Saved entries:
=== Begin Enclosure ===
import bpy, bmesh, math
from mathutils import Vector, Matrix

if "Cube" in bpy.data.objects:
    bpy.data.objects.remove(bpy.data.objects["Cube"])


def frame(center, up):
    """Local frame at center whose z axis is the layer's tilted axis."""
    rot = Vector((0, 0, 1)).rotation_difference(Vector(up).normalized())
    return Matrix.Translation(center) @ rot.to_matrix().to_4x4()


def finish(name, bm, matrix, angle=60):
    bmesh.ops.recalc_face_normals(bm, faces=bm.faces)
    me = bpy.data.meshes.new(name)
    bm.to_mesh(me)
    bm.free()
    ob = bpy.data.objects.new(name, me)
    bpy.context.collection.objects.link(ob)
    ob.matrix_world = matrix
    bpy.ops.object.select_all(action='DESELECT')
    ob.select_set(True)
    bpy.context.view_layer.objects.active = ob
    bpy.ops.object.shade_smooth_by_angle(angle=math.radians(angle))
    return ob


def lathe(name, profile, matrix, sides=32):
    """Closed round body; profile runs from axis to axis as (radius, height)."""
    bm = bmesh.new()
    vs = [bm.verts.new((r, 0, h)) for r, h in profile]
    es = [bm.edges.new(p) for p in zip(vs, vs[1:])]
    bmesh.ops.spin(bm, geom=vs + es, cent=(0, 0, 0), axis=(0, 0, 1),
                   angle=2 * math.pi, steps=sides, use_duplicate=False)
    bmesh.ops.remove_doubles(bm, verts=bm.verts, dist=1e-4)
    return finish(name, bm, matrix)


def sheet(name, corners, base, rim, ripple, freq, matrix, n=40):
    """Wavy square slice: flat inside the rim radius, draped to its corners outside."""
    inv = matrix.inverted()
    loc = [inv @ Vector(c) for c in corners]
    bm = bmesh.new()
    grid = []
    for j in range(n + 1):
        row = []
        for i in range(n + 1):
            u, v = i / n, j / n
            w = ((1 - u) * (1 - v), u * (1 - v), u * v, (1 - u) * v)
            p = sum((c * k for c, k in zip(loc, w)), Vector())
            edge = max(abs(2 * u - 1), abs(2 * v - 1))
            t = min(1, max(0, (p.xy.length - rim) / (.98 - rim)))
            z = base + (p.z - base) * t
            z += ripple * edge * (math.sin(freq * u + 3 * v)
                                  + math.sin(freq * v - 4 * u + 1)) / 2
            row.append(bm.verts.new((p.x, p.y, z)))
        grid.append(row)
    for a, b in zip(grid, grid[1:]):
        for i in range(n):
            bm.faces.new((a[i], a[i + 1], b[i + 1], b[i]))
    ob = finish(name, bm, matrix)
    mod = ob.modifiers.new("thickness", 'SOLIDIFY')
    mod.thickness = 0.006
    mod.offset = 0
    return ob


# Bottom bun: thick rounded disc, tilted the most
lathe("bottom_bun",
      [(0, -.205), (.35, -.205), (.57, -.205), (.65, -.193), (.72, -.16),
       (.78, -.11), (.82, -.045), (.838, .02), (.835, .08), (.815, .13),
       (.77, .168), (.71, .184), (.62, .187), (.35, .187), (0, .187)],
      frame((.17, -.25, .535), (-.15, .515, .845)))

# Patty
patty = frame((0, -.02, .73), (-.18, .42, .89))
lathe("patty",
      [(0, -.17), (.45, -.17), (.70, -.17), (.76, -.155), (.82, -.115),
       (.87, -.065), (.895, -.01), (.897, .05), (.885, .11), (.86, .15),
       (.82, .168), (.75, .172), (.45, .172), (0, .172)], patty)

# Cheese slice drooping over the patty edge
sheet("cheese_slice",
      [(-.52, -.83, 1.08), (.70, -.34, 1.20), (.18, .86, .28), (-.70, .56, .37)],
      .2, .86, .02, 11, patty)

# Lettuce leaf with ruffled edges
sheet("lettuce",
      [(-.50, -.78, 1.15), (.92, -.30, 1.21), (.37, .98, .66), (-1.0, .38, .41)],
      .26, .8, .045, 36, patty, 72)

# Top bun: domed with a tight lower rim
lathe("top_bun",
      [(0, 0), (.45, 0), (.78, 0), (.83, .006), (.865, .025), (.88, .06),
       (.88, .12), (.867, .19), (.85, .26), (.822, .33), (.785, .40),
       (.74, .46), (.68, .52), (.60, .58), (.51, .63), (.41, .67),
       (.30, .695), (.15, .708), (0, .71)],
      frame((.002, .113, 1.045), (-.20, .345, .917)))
=== End Enclosure ===
=== Begin Enclosure ===
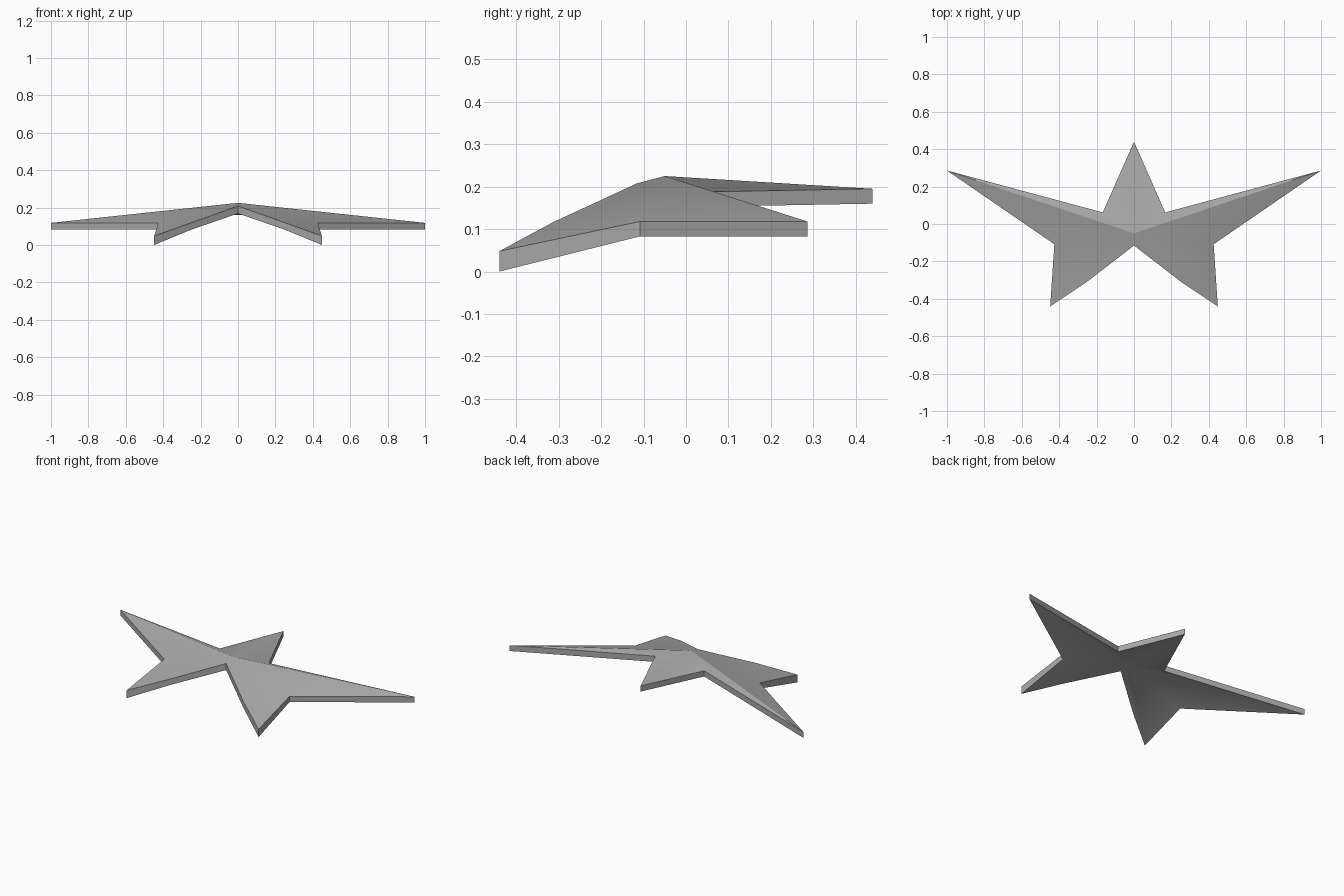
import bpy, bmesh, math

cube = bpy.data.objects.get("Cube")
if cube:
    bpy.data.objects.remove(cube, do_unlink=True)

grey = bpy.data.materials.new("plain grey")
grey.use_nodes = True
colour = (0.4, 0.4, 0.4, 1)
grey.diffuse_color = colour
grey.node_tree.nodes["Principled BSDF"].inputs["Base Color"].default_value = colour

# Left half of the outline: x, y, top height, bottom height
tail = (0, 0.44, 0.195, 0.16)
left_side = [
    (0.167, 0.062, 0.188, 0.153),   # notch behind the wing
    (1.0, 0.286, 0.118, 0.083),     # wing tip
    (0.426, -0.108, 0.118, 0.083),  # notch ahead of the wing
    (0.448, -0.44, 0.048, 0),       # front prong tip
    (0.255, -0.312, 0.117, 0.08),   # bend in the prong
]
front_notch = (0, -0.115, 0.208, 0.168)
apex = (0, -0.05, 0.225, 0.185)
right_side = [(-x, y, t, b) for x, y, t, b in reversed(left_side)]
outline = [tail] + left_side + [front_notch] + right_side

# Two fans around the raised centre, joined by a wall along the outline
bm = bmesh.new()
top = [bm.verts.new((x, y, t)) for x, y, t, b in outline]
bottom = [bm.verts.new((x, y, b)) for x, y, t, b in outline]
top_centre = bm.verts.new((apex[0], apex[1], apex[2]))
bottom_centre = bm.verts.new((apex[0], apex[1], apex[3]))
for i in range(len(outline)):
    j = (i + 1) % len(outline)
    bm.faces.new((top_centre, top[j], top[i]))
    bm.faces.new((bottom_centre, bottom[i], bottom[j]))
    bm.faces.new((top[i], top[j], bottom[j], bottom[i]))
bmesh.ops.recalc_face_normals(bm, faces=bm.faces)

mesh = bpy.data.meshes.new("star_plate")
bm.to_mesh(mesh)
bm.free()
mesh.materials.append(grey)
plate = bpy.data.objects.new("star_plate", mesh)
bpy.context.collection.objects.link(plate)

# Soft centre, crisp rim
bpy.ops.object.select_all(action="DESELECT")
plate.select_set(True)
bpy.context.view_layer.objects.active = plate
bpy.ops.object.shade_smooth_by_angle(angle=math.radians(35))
=== End Enclosure ===
### Work task
Across the records above, tally the lines that contain "objects" and give the result as a number alone.

### Result of the exercise
10